Powerpoint doesn’t stink. Our presentation skills do. So how do we fix it?
First, you must decide: what do I want this presentation to be? We’ve all seen the brilliant TED talks about new ideas. We’ve all seen the really cool sample presentations from those online presentation sites about someone’s trip around the world. When you’re looking at those talks, though, remember this: they are selected out of millions of talks for their content, and their content fits their format. I’ve seen folks do fairly standard slideshows with Prezy. It doesn’t work. I’ve also seen people do “let me tell you about my trip” presentations with Powerpoint. Again, it doesn’t work.
So, just like network engineering, pick the right tool for the job. Since most of an engineer’s presentations aren’t going to feature exciting trips down the River of Doubt, or even up Doubtin’ Mountain, we’re probably pretty safe to stick with a fairly standard presentation package — slides, warts, and all.
Yes, it’s important to get the flow right. I once stood in for a presenter who’d lost his voice — the material was router architecture (hardware and software), so it’s a topic I know well, so I wasn’t in the least concerned about giving this presentation. When I stood in the room and started looking at the slides, though, I realized — a bare 15 minutes before I was supposed to start speaking — that there was absolutely no rhyme or reason to the order of the slides. Individual topics were scattered throughout over 400 slides (for a 90 minute presentation!). There was no “unifying principle,” such as “begin with a packet being received on this interface, and let’s see how it’s switched all the way to the outbound interface.” Normally, this speaker knew the slide deck well enough to flip between the various sections to tell a story — the slides were a visual aid to a talk he had in his head, rather than an actual talk in visual form. There’s no way I could replicate his talk, as it simply wasn’t in my head the same way.
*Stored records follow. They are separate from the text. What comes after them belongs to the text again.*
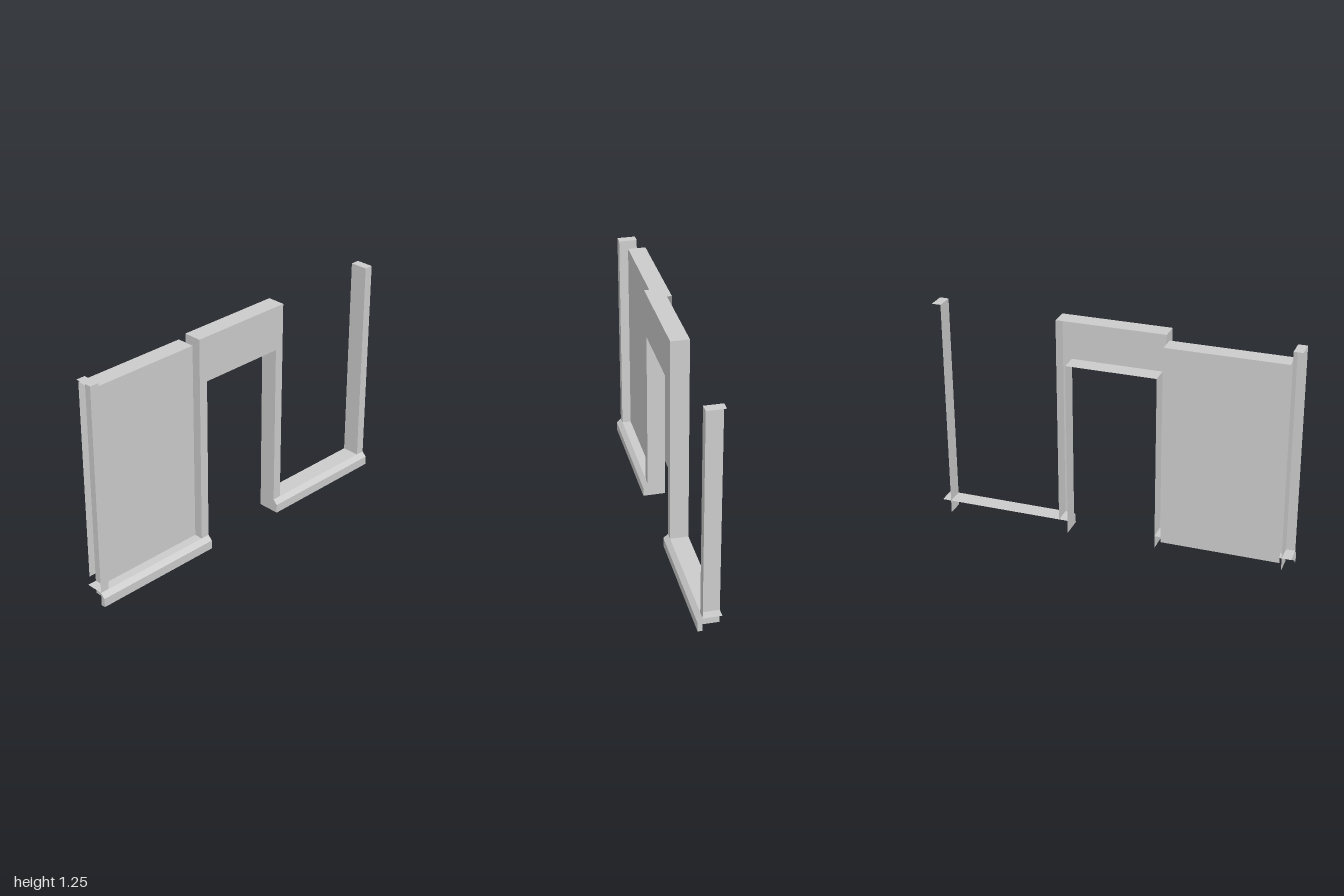
import * as THREE from 'three';

const material = new THREE.MeshStandardMaterial({ color: 0xcccccc, flatShading: true, side: THREE.DoubleSide });

// Depth planes of the frame, and the main heights
const BACK = -0.0375, FRONT = 0.0625, TRIM = 0.0875;
const TOP = 1.25, SILL = 0.075, HEAD = 1.0;

function addMesh(parent, name, geometry) {
  const mesh = new THREE.Mesh(geometry, material);
  mesh.name = name;
  parent.add(mesh);
  return mesh;
}

// Geometry from a list of four-cornered faces, corners counter-clockwise
function quads(faces) {
  const points = faces.flatMap(([a, b, c, d]) => [a, b, c, a, c, d]);
  const geometry = new THREE.BufferGeometry();
  geometry.setAttribute('position', new THREE.Float32BufferAttribute(points.flat(), 3));
  geometry.computeVertexNormals();
  return geometry;
}

// Open strip: a [z, y] profile swept along x
function sweep(profile, x0, x1) {
  return profile.slice(1).map(([z, y], i) => {
    const [pz, py] = profile[i];
    return [[x0, py, pz], [x0, y, z], [x1, y, z], [x1, py, pz]];
  });
}

// Flat face across x, outlined by [z, y] corners that run counter-clockwise seen from +x
function across(x, outline, dir) {
  const corners = outline.map(([z, y]) => [x, y, z]);
  return dir > 0 ? corners : corners.reverse();
}

const wall = (x, y0, y1, dir) =>
  across(x, [[FRONT, y0], [BACK, y0], [BACK, y1], [FRONT, y1]], dir);

export function createModel() {
  const model = new THREE.Group();
  model.name = 'doorwayFrame';

  // Door surround: front face in an upside-down U
  const surround = new THREE.Group();
  surround.name = 'doorSurround';
  model.add(surround);
  const outline = new THREE.Shape([
    [-0.3, SILL], [-0.25, SILL], [-0.25, HEAD], [0.25, HEAD],
    [0.25, SILL], [0.3, SILL], [0.3, TOP], [-0.3, TOP],
  ].map(([x, y]) => new THREE.Vector2(x, y)));
  addMesh(surround, 'surroundFront', new THREE.ShapeGeometry(outline)).position.z = FRONT;
  addMesh(surround, 'surroundTop', quads(sweep([[BACK, TOP], [FRONT, TOP]], -0.3, 0.3)));
  addMesh(surround, 'lintelUnderside', quads(sweep([[FRONT, HEAD], [BACK, HEAD]], -0.25, 0.25)));

  for (const s of [1, -1]) {
    const side = s > 0 ? 'left' : 'right';
    const span = (a, b) => (s > 0 ? [a, b] : [-b, -a]);

    // Door jamb: outer side and opening side
    addMesh(surround, side + 'Jamb', quads([
      wall(s * 0.3, SILL, TOP, s),
      wall(s * 0.25, 0, HEAD, -s),
    ]));

    // Base sill with a bevelled trim along its front, closed at both ends
    const cap = [[TRIM, 0], [FRONT, 0], [FRONT, SILL], [TRIM, 0.05]];
    addMesh(model, side + 'Sill', quads([
      ...sweep([[BACK, SILL], [FRONT, SILL], [TRIM, 0.05], [TRIM, 0]], ...span(0.25, 1)),
      across(s * 0.25, cap, -s),
      across(s, cap, s),
    ]));

    // End post, open on its outer side and back
    addMesh(model, side + 'EndPost', quads([
      ...sweep([[BACK, TOP], [FRONT, TOP], [FRONT, SILL]], ...span(0.95, 1)),
      wall(s * 0.95, 0, TOP, -s),
    ]));
  }

  // Wall panel filling the right bay, set back from the frame
  addMesh(model, 'wallPanel', quads(sweep(
    [[-0.0875, SILL], [-0.0875, 1.2], [0.0125, 1.2], [0.0125, SILL]], -0.95, -0.3)));

  return model;
}
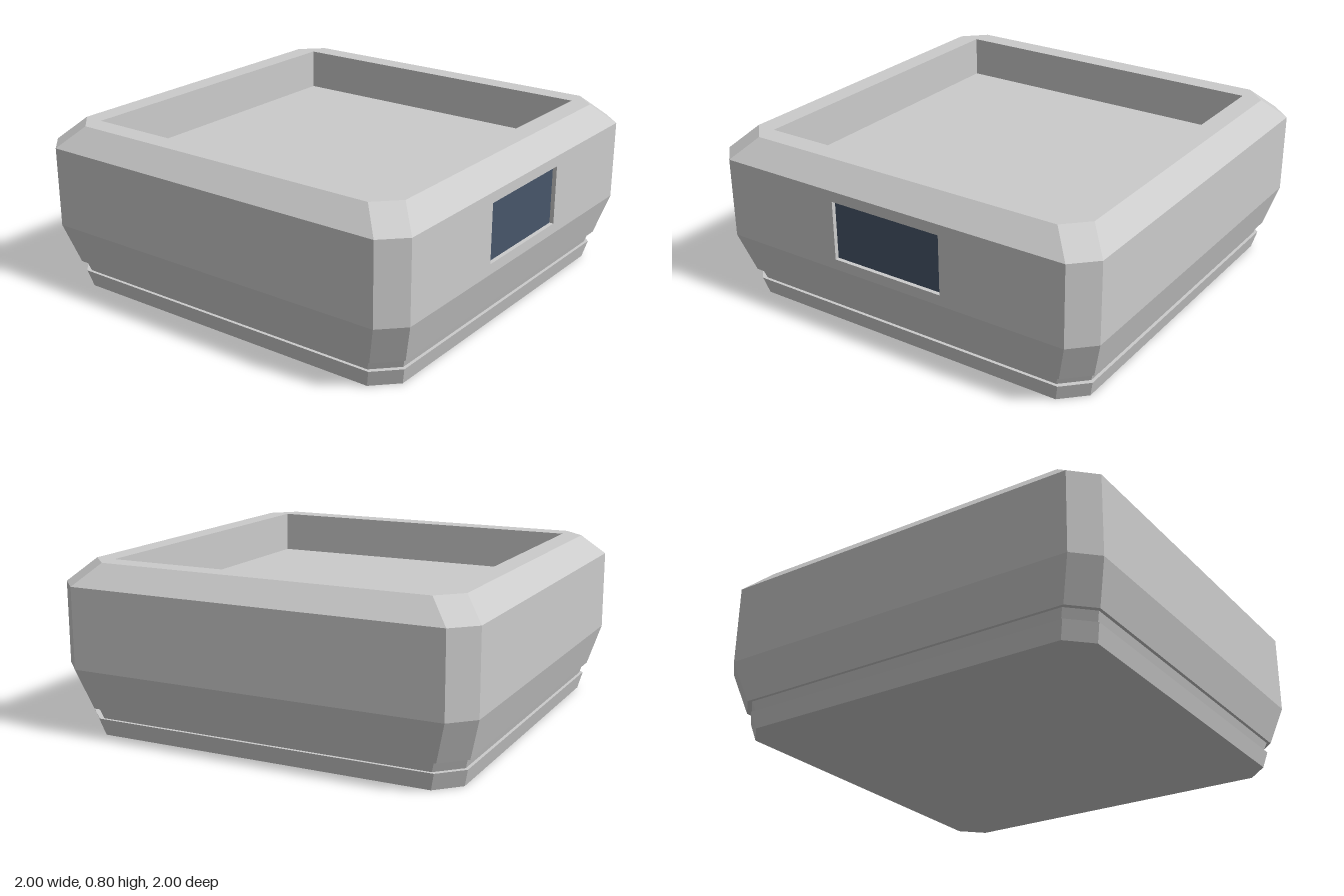
import * as THREE from 'three';

const grey = new THREE.MeshStandardMaterial({ color: 0xcccccc, flatShading: true });
const slate = new THREE.MeshStandardMaterial({ color: 0x475569, flatShading: true });

// Square ring with chamfered corners: h = half width, k = half length of each straight side
function ring([h, k, y]) {
  return [[h, k], [h, -k], [k, -h], [-k, -h], [-h, -k], [-h, k], [-k, h], [k, h]]
    .map(([x, z]) => new THREE.Vector3(x, y, z));
}

// Skin consecutive rings with flat quads; skip(band, side) leaves an opening
function loft(profile, skip = () => false) {
  const rings = profile.map(ring);
  const points = [];
  const tri = (a, b, c) => {
    const area = new THREE.Triangle(a, b, c).getArea();
    if (area > 1e-8) points.push(a, b, c);
  };
  for (let r = 0; r < rings.length - 1; r++) {
    for (let i = 0; i < 8; i++) {
      if (skip(r, i)) continue;
      const j = (i + 1) % 8;
      const [a, b, c, d] = [rings[r][i], rings[r][j], rings[r + 1][j], rings[r + 1][i]];
      tri(a, b, c);
      tri(a, c, d);
    }
  }
  const geometry = new THREE.BufferGeometry().setFromPoints(points);
  geometry.computeVertexNormals();
  return geometry;
}

function rectangle(path, x0, y0, x1, y1) {
  return path.moveTo(x0, y0).lineTo(x1, y0).lineTo(x1, y1).lineTo(x0, y1).closePath();
}

export function createModel() {
  const group = new THREE.Group();
  const add = (name, geometry, material = grey) => {
    const mesh = new THREE.Mesh(geometry, material);
    mesh.name = name;
    group.add(mesh);
    return mesh;
  };

  // Base, groove, flared body, bevelled rim and square tray as one profile
  const profile = [
    [0, 0, 0],
    [0.91, 0.805, 0],
    [0.93, 0.825, 0.08],
    [0.915, 0.81, 0.08],
    [0.93, 0.825, 0.13],
    [0.945, 0.84, 0.13],
    [1, 0.895, 0.32],
    [1, 0.895, 0.7],
    [0.9, 0.795, 0.8],
    [0.8, 0.8, 0.8],
    [0.8, 0.8, 0.6],
    [0, 0, 0.6],
  ];
  add('body', loft(profile, (band, side) => band === 6 && side === 0));

  // Left wall panel with a shallow window recess
  const depth = 0.02;
  const [w, low, high] = [0.285, 0.37, 0.65];
  const wall = rectangle(new THREE.Shape(), -0.895, 0.32, 0.895, 0.7);
  wall.holes.push(rectangle(new THREE.Path(), -w, low, w, high));
  const panel = new THREE.ExtrudeGeometry(wall, { depth, bevelEnabled: false });
  panel.rotateY(Math.PI / 2).translate(1 - depth, 0, 0);
  add('windowWall', panel);

  // Dark window at the back of the recess
  const pane = new THREE.PlaneGeometry(2 * w, high - low).rotateY(Math.PI / 2);
  add('window', pane, slate).position.set(1 - depth, (low + high) / 2, 0);

  return group;
}
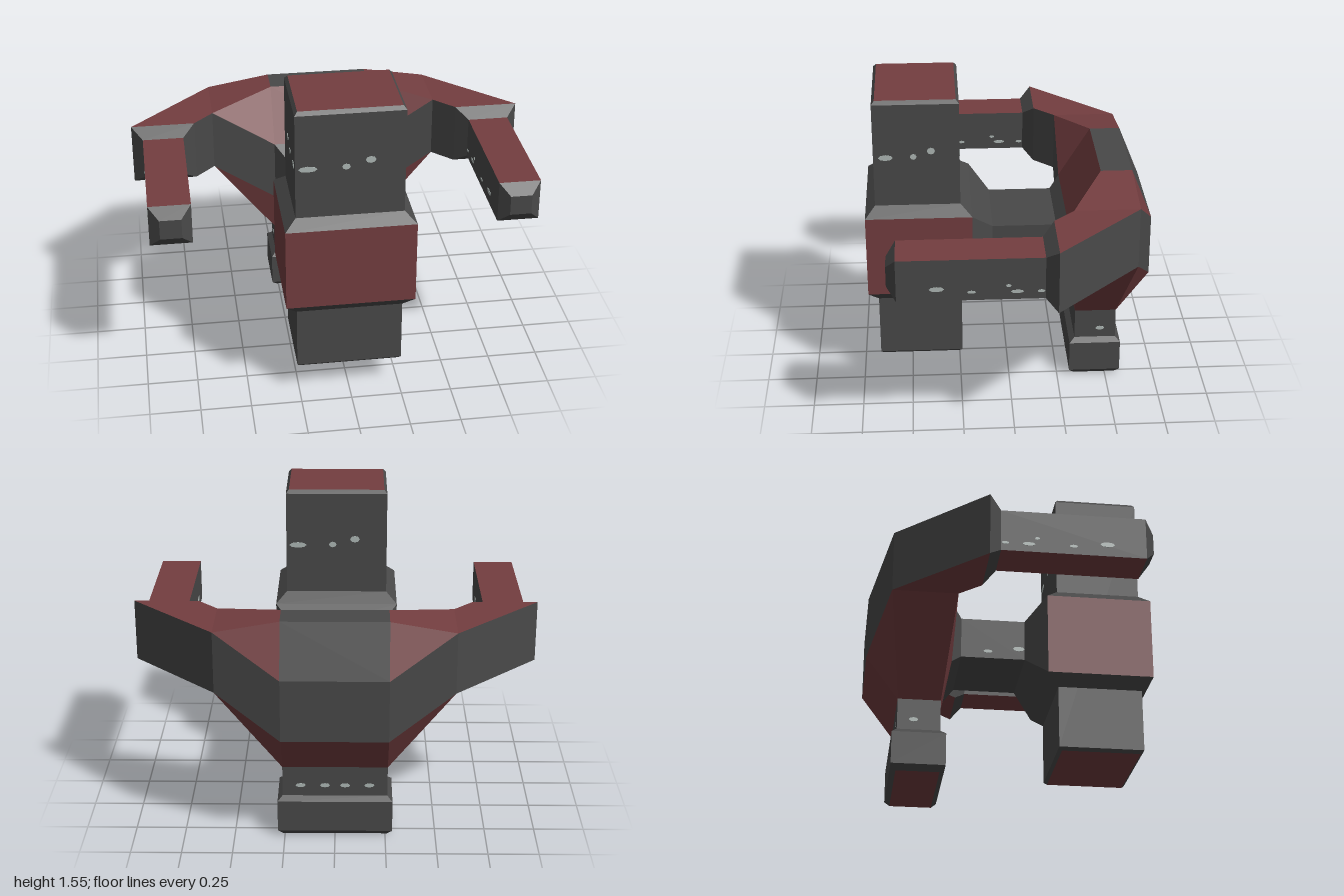
import * as THREE from 'three';

export function createModel() {
  const mats = {
    red: new THREE.MeshStandardMaterial({ color: 0x743e40 }),
    grey: new THREE.MeshStandardMaterial({ color: 0x494949 }),
    chip: new THREE.MeshStandardMaterial({ color: 0xb0bab7 }),
  };
  for (const key in mats) mats[key].name = { red: 'dull red', grey: 'dark grey', chip: 'pale chips' }[key];
  const model = new THREE.Group();
  model.name = 'model';

  const mean = (pts) => pts.reduce((c, p) => c.add(p), new THREE.Vector3()).divideScalar(pts.length);

  // Collects flat polygons by colour; each is turned to face away from a given centre.
  function panels(name) {
    const pos = { red: [], grey: [] };
    return {
      face(pts, colour, centre) {
        const n = new THREE.Vector3().subVectors(pts[1], pts[0])
          .cross(new THREE.Vector3().subVectors(pts[2], pts[0]));
        const ring = n.dot(mean(pts).sub(centre)) < 0 ? [...pts].reverse() : pts;
        for (let i = 1; i < ring.length - 1; i++) {
          for (const p of [ring[0], ring[i], ring[i + 1]]) pos[colour].push(p.x, p.y, p.z);
        }
      },
      finish() {
        const group = new THREE.Group();
        group.name = name;
        for (const colour in pos) {
          if (!pos[colour].length) continue;
          const g = new THREE.BufferGeometry();
          g.setAttribute('position', new THREE.Float32BufferAttribute(pos[colour], 3));
          g.computeVertexNormals();
          const mesh = new THREE.Mesh(g, mats[colour]);
          mesh.name = `${name} ${colour} faces`;
          group.add(mesh);
        }
        model.add(group);
      },
    };
  }

  // Rectangular loft. Section: [position, x0, x1, b0, b1]; b is z along y, or y along z.
  // wall(segment, isXSide) gives the colour of a wall; cap is the colour of both ends.
  function loft(name, axis, sections, wall, cap, mirror = 1) {
    const out = panels(name);
    const rings = sections.map(([t, x0, x1, b0, b1]) =>
      [[x0, b0], [x1, b0], [x1, b1], [x0, b1]].map(([x, b]) =>
        axis === 'y' ? new THREE.Vector3(x * mirror, t, b) : new THREE.Vector3(x * mirror, b, t)));
    const all = mean(rings.flat());
    for (let s = 0; s < rings.length - 1; s++) {
      const [a, b] = [rings[s], rings[s + 1]];
      const centre = mean([...a, ...b]);
      for (let i = 0; i < 4; i++) {
        const j = (i + 1) % 4;
        out.face([a[i], a[j], b[j], b[i]], wall(s, i % 2 === 1), centre);
      }
    }
    if (cap) for (const r of [rings[0], rings[rings.length - 1]]) out.face(r, cap, all);
    out.finish();
  }
  const grey = () => 'grey';

  // Upright front column with bevelled ends
  loft('column', 'y', [
    [0.145, -0.245, 0.245, 0.255, 0.645], [0.16, -0.26, 0.26, 0.24, 0.66],
    [1.53, -0.26, 0.26, 0.24, 0.66], [1.548, -0.245, 0.245, 0.255, 0.645],
  ], grey, 'red');

  // Collar around the column, red with grey chamfers
  loft('collar', 'y', [
    [0.475, -0.26, 0.26, 0.24, 0.66], [0.53, -0.315, 0.315, 0.183, 0.71],
    [0.95, -0.315, 0.315, 0.183, 0.71], [1.0, -0.26, 0.26, 0.24, 0.66],
  ], (s) => (s === 1 ? 'red' : 'grey'));

  // Beam from collar to rear body, flared at both ends
  loft('beam', 'z', [
    [-0.29, -0.26, 0.26, 0.585, 0.9], [-0.24, -0.21, 0.21, 0.635, 0.845],
    [0.08, -0.21, 0.21, 0.635, 0.845], [0.183, -0.315, 0.315, 0.53, 0.95],
  ], grey);

  // Foot and its neck
  loft('foot', 'y', [
    [0, -0.26, 0.26, -0.55, -0.34], [0.028, -0.285, 0.285, -0.575, -0.313],
    [0.19, -0.285, 0.285, -0.575, -0.313], [0.213, -0.26, 0.26, -0.55, -0.34],
    [0.37, -0.26, 0.26, -0.55, -0.34],
  ], grey, 'red');

  // Rear body: octagonal middle blending into rectangular wings
  const profile = [[0.9, -0.29], [1.16, -0.45], [1.16, -0.605], [0.9, -0.71],
    [0.585, -0.71], [0.37, -0.55], [0.37, -0.34], [0.585, -0.29]];
  const middleColours = ['red', 'grey', 'grey', 'grey', 'red', 'red', 'red', 'grey'];
  const shoulderColours = ['red', 'red', 'red', 'grey', 'red', 'red', 'red', 'grey'];
  const wingColours = ['red', 'grey', 'red', 'grey'];
  const corner = [0, 0, 1, 1, 2, 2, 3, 3]; // profile point -> wing corner
  const octagon = (x) => profile.map(([y, z]) => new THREE.Vector3(x, y, z));
  const quad = (s, xi, zi, xo, zo) => [[xi, 1.105, zi], [xo, 1.105, zo], [xo, 0.795, zo], [xi, 0.795, zi]]
    .map(([x, y, z]) => new THREE.Vector3(x * s, y, z));

  const body = panels('rearBody');
  const left = octagon(0.26), right = octagon(-0.26);
  for (let i = 0; i < 8; i++) {
    const j = (i + 1) % 8;
    body.face([left[i], left[j], right[j], right[i]], middleColours[i], mean([...left, ...right]));
  }
  body.finish();

  for (const s of [1, -1]) {
    const side = s > 0 ? 'left' : 'right';
    const wing = panels(`${side}Wing`);
    const root = octagon(0.26 * s);
    const elbow = quad(s, 0.58, -0.29, 0.58, -0.608);
    const end = quad(s, 0.68, -0.187, 1, -0.187);
    for (let i = 0; i < 8; i++) {
      const j = (i + 1) % 8;
      const pts = [root[i], root[j], elbow[corner[j]]];
      if (corner[i] !== corner[j]) pts.push(elbow[corner[i]]);
      wing.face(pts, shoulderColours[i], mean([...root, ...elbow]));
    }
    for (let i = 0; i < 4; i++) {
      const j = (i + 1) % 4;
      wing.face([elbow[i], elbow[j], end[j], end[i]], wingColours[i], mean([...elbow, ...end]));
    }
    wing.finish();

    // Forward arm with tapered socket and tip
    loft(`${side}Arm`, 'z', [
      [-0.187, 0.68, 1, 0.795, 1.105], [-0.13, 0.74, 0.945, 0.845, 1.055],
      [0.555, 0.74, 0.945, 0.845, 1.055], [0.6, 0.79, 0.895, 0.9, 1.0],
    ], (seg, xSide) => (seg === 1 && !xSide ? 'red' : 'grey'), 'grey', s);
  }

  // Small worn paint chips as thin plates
  function chip(x, y, z, w, h, onSide) {
    const g = new THREE.CylinderGeometry(0.5, 0.5, 0.004, 8).rotateX(Math.PI / 2).scale(w, h, 1);
    if (onSide) g.rotateY(Math.PI / 2);
    const mesh = new THREE.Mesh(g, mats.chip);
    mesh.position.set(x, y, z);
    mesh.name = 'paintChip';
    model.add(mesh);
  }
  const columnChips = [[-0.2, 1.255, 0.09, 0.03], [-0.02, 1.258, 0.04, 0.03], [0.095, 1.287, 0.05, 0.035]];
  for (const [u, y, w, h] of columnChips) {
    chip(u, y, 0.66, w, h, false);
    chip(-u, y, 0.24, w, h, false);
    for (const s of [1, -1]) chip(0.26 * s, y, 0.45 - u * 0.75, w * 0.8, h, true);
  }
  for (const s of [1, -1]) {
    for (const [z, y, w, h] of [[0.37, 0.905, 0.07, 0.025], [0.21, 0.887, 0.04, 0.015],
      [0.04, 0.916, 0.025, 0.015], [0, 0.885, 0.06, 0.018], [-0.11, 0.885, 0.035, 0.015]]) {
      chip(0.945 * s, y, z, w, h, true);
      chip(0.74 * s, y, z, w, h, true);
    }
    chip(0.21 * s, 0.692, 0.05, 0.06, 0.025, true);
    chip(0.21 * s, 0.672, -0.105, 0.045, 0.018, true);
    chip(0.26 * s, 0.265, -0.47, 0.045, 0.022, true);
    for (const x of [0.05, 0.17]) chip(x * s, 0.27, -0.55, 0.05, 0.022, false);
  }
  return model;
}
Almost every presentation I see has some form of this same problem — there is little thought put into a unifying principle. The audience doesn’t move from an idea, or a set of ideas, to a conclusion, they just jump around. Look at virtually any sales slide deck and you’ll see this problem illustrated almost perfectly — product after product, “see you have this problem, that product solves it.” There’s no architecture or idea of a set of business problems driving a narrative.
So focus, really hard, on building a flow. Look at a real outline of what you’re presenting, and try ordering it in different ways. Try and find major headings and subheadings. Don’t just let all the information sit there in a bunch of slides. You want a chain of pearls, where the person can walk from one slide to the next, and understand what is being said — the point that’s being made. You don’t want a random walk, as useful as they are in some situations. Even if you’re not telling a story, you’re telling a story.
Don’t just count on the story in your head, either. People are going to save these slides and look at them later — will they make sense then? Our brns fll a lt of infrmtion in — one of the mst commn prblems with spllng and edtng is that we knw wht we intnded to wrt, so we see that instd of what is actlly on the pg.
Send the presentation to a friend, completely blank on the topic, and ask them to outline the points made. If they don’t get it, you haven’t built the presentation right — plain and simple. Don’t spend time explaining it to them, redo the presentation until they can get it without you saying a word. They might not get the details, but they must be able to get the flow and the point without you telling them what it is.
It’s that important.
At some point you want to be able to see this in your own presentations — but don’t expect it to happen overnight. Like throwing the perfect pitch, or shooting the perfect stage, you must practice right to learn the skill of separating yourself from the material far enough to see the flow without filling in what you meant to say (and didn’t).
Next time, we’ll talk about some other reasons why your presentation stinks, and how to fix it.